This week sporting news has been dominated with Sir Alex Ferguson’s decision to retire as one of the most successful football managers of all time. Replacing this legend will be no easy task and I’ve been fascinated by how involved Ferguson was in choosing his successor David Moyes.
Last year Pep Guardiola stunned the football world when he announced he was stepping down as coach of the all-conquering FC Barcelona.
Even more surprising was that the club, instead of appointing a high profile coach, promoted Guardiola’s assistant – the relatively unknown Tito Vilanova. A year on Vilanova has missed a couple of months of the season as he receives treatment for cancer. In his absence, his assistant has stepped in. Despite an embarrassing Champions League semi-final defeat to Bayern Munich (Guardiola’s next team) Barcelona are 8 points clear at the top of the league.
A couple of years ago, a youth pastor in East Belfast built a thriving youth ministry which saw young people stepping out to serve and coming to faith. Then he stepped down and moved on. In a large church, the obvious next step would have been to replace him with someone experienced. Instead, a youth intern, who had been invested in and developed by the previous youth pastor was appointed to the role. Today that youth ministry continues to grow and has created a welcoming community with a sizeable proportion of teens who are not yet Christians or on a journey of discipleship. Even more noticeable is how leaders are being developed and emerging from the group.
Recently, some friends of mine returned from a trip to Africa having spent time with church leaders from across the globe. One of the standout experiences for them was seeing the reality of jail and even death for leaders in the persecuted church. These leaders had to think not just about who would follow them but who would follow the person who followed them.
These stories are weaving themselves into my story. Several years ago I remember having a light bulb moment when I realised that leaders create other leaders. Today I lead Innovista in Ireland – committed to developing and equipping young leaders to bring hope to their communities. The first season of pioneering involved plugging away by myself – a time in which Innovista’s reputation, credibility and success was interwoven with mine. Now a team of staff and volunteers are forming and I am being confronted with questions like:
Do I see Innovista Ireland and our mission as ‘mine’ or one which I have been entrusted with? How long-term is my vision?
I’m trying to be careful that Innovista in Ireland is not shaped in my image but shaped by values and culture so deeply ingrained that when it is time for me to step aside, Innovista won’t just keep going but will flourish even more. The time to think about succession planning is not when the leader or founder steps aside, but now.
Our churches and organisations need to be built on shared values and culture, not around the leadership, and especially not the personality of one person – even if they are the founder or the pioneer. When that person leaves what will happen? Especially if they have a lot of control?

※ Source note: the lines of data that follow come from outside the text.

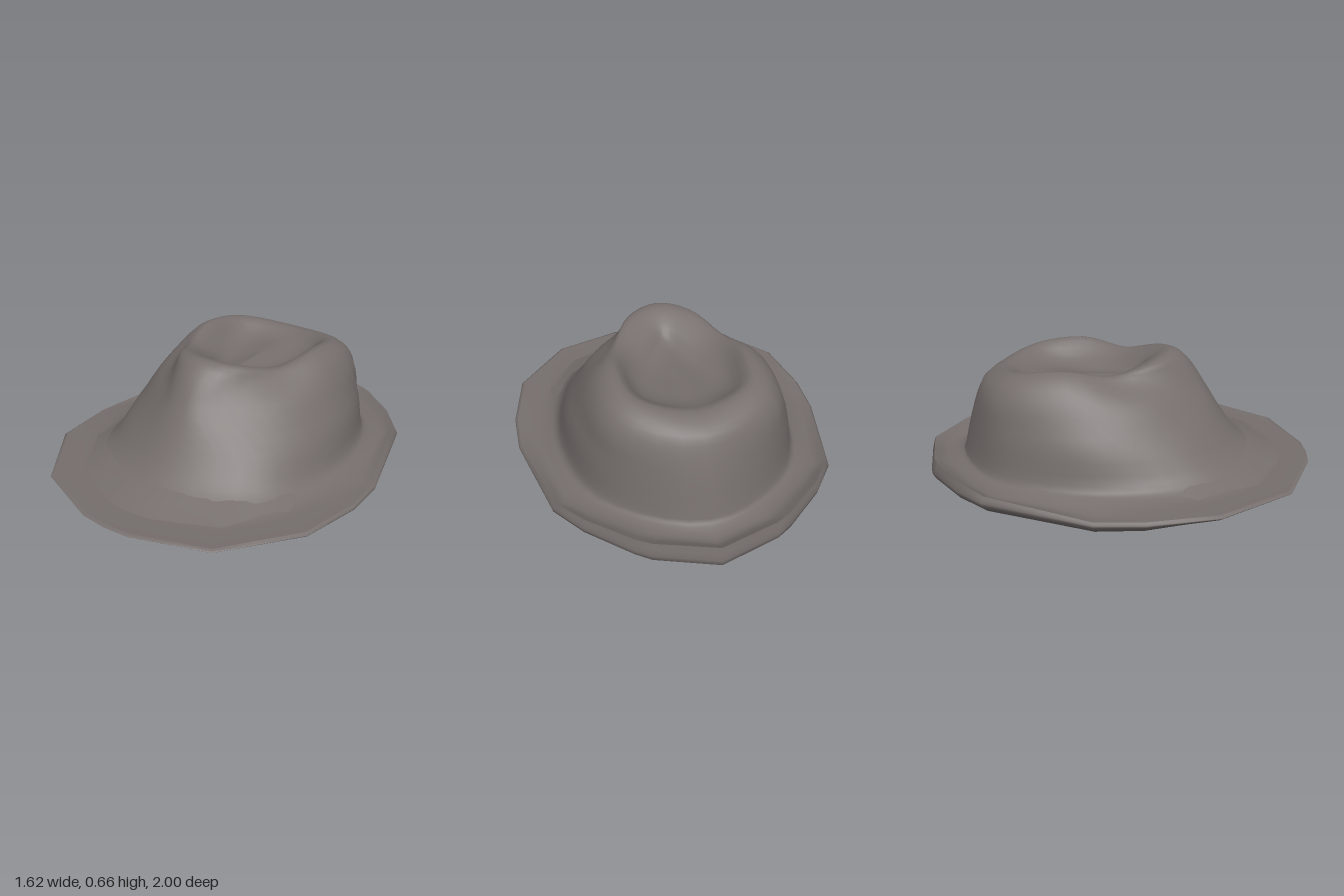
import * as THREE from 'three';
import { mergeVertices } from 'three/addons/utils/BufferGeometryUtils.js';

const COLS = 40; // columns around the hat, counted from the front over +x to the back

// Smooth closed ring through half-ring points (front to back), mirrored in x
function smoothRing(half) {
  const pts = half.map((p) => new THREE.Vector3(...p));
  for (let i = half.length - 2; i > 0; i--) pts.push(new THREE.Vector3(-half[i][0], half[i][1], half[i][2]));
  const curve = new THREE.CatmullRomCurve3(pts, true, 'catmullrom', 0.5);
  return Array.from({ length: COLS }, (_, i) => curve.getPoint(i / COLS));
}

// Angular brim outline, front to back
const outline = [[0, 0.99], [0.13, 0.98], [0.49, 0.85], [0.75, 0.52], [0.81, 0.2], [0.805, -0.03],
  [0.68, -0.55], [0.56, -0.7], [0.36, -0.87], [0.29, -0.91], [0, -1]];

// Straight-sided ring following the outline, with one height per corner
function brimRing(scale, heights) {
  return Array.from({ length: COLS }, (_, i) => {
    const u = Math.min(i, COLS - i) / 2;
    const k = Math.min(Math.floor(u), 9);
    const mix = (a, b) => THREE.MathUtils.lerp(a, b, u - k);
    const side = i > COLS / 2 ? -1 : 1;
    return new THREE.Vector3(
      side * scale * mix(outline[k][0], outline[k + 1][0]),
      mix(heights[k], heights[k + 1]),
      scale * mix(outline[k][1], outline[k + 1][1]));
  });
}

// Surface through a list of rings, rounded along every column
function loft(rings, steps) {
  const columns = rings[0].map((_, c) =>
    new THREE.CatmullRomCurve3(rings.map((r) => r[c]), false, 'catmullrom', 0.5).getPoints(steps));
  const position = [];
  const index = [];
  for (let r = 0; r <= steps; r++) {
    for (let c = 0; c < COLS; c++) {
      position.push(...columns[c][r].toArray());
      if (r === steps) continue;
      const a = r * COLS + c, b = r * COLS + (c + 1) % COLS;
      index.push(a, b, a + COLS, b, b + COLS, a + COLS);
    }
  }
  let geometry = new THREE.BufferGeometry();
  geometry.setAttribute('position', new THREE.Float32BufferAttribute(position, 3));
  geometry.setIndex(index);
  geometry = mergeVertices(geometry, 1e-4);
  geometry.computeVertexNormals();
  return geometry;
}

export function createModel() {
  const felt = new THREE.MeshStandardMaterial({ color: 0x756e6c, side: THREE.DoubleSide });
  felt.name = 'greyFelt';
  const hat = new THREE.Group();
  hat.name = 'hat';
  const add = (name, geometry) => {
    const mesh = new THREE.Mesh(geometry, felt);
    mesh.name = name;
    hat.add(mesh);
  };

  // Brim rings, from the upper lip round to the underside
  const lip = brimRing(0.985, [0.122, 0.122, 0.122, 0.122, 0.105, 0.09, 0.13, 0.138, 0.135, 0.133, 0.13]);
  const edge = brimRing(1, [0.115, 0.115, 0.113, 0.108, 0.085, 0.07, 0.085, 0.075, 0.06, 0.05, 0.04]);
  const under = brimRing(0.91, [0.102, 0.102, 0.1, 0.085, 0.045, 0.025, 0.035, 0.03, 0.012, 0.007, 0]);
  const floor = brimRing(0.91, [0.12, 0.12, 0.12, 0.12, 0.105, 0.09, 0.1, 0.105, 0.105, 0.1, 0.09]);

  // Crown rings, from the flared base up the wall
  const crown = [
    [[0, 0.125, 0.78], [0.5, 0.125, 0.56], [0.65, 0.115, -0.03], [0.48, 0.11, -0.56], [0, 0.11, -0.82]],
    [[0, 0.195, 0.66], [0.45, 0.18, 0.46], [0.595, 0.155, -0.05], [0.45, 0.15, -0.55], [0, 0.15, -0.8]],
    [[0, 0.3, 0.568], [0.38, 0.31, 0.37], [0.55, 0.32, -0.08], [0.425, 0.32, -0.54], [0, 0.3, -0.76]],
    [[0, 0.46, 0.463], [0.14, 0.46, 0.41], [0.38, 0.46, 0.17], [0.485, 0.46, -0.18], [0.39, 0.46, -0.545], [0, 0.45, -0.71]],
    [[0, 0.6, 0.37], [0.15, 0.58, 0.3], [0.31, 0.55, 0.06], [0.405, 0.58, -0.2], [0.345, 0.555, -0.51], [0, 0.515, -0.665]],
  ].map(smoothRing);
  // Teardrop ridge with its raised front, and the dent inside it
  const top = [
    [[0, 0.66, 0.275], [0.17, 0.635, 0.2], [0.265, 0.588, 0.01], [0.315, 0.622, -0.22], [0.265, 0.592, -0.46], [0, 0.555, -0.57]],
    [[0, 0.6, 0.16], [0.09, 0.58, 0.1], [0.175, 0.54, -0.04], [0.235, 0.535, -0.24], [0.19, 0.535, -0.41], [0, 0.535, -0.49]],
    [[0, 0.52, 0.06], [0.05, 0.51, 0.01], [0.11, 0.495, -0.11], [0.15, 0.5, -0.27], [0.11, 0.51, -0.37], [0, 0.52, -0.41]],
    Array(5).fill([0, 0.515, -0.27]),
  ].map(smoothRing);
  add('crownAndBrimTop', loft([lip, floor, ...crown, ...top], 33));

  // Underside from the head opening, where it meets the crown, out to the lip
  const opening = smoothRing([[0, 0.185, 0.665], [0.445, 0.17, 0.46], [0.595, 0.135, -0.045], [0.455, 0.115, -0.545], [0, 0.105, -0.8]]);
  add('brimUnderside', loft([opening, under, edge, lip], 9));
  return hat;
}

How do we build healthy churches and organisations that are sustainable?
It can only be through seeing ourselves as dispensable, by remembering that we are stewards of the mission entrusted to us. By recognising the need to create a culture in which potential leaders are developed and given opportunities to flourish. Where we celebrate the gifts of others, not keep them in check. Where our focus is on enabling others to become all they have been created to be.
This is the kind of leadership and service Jesus modelled and that God uses to build His kingdom.
So, what steps can you take this week to be a kingdom builder and not an empire builder?
[This article was originally written for the AskWhatNow site]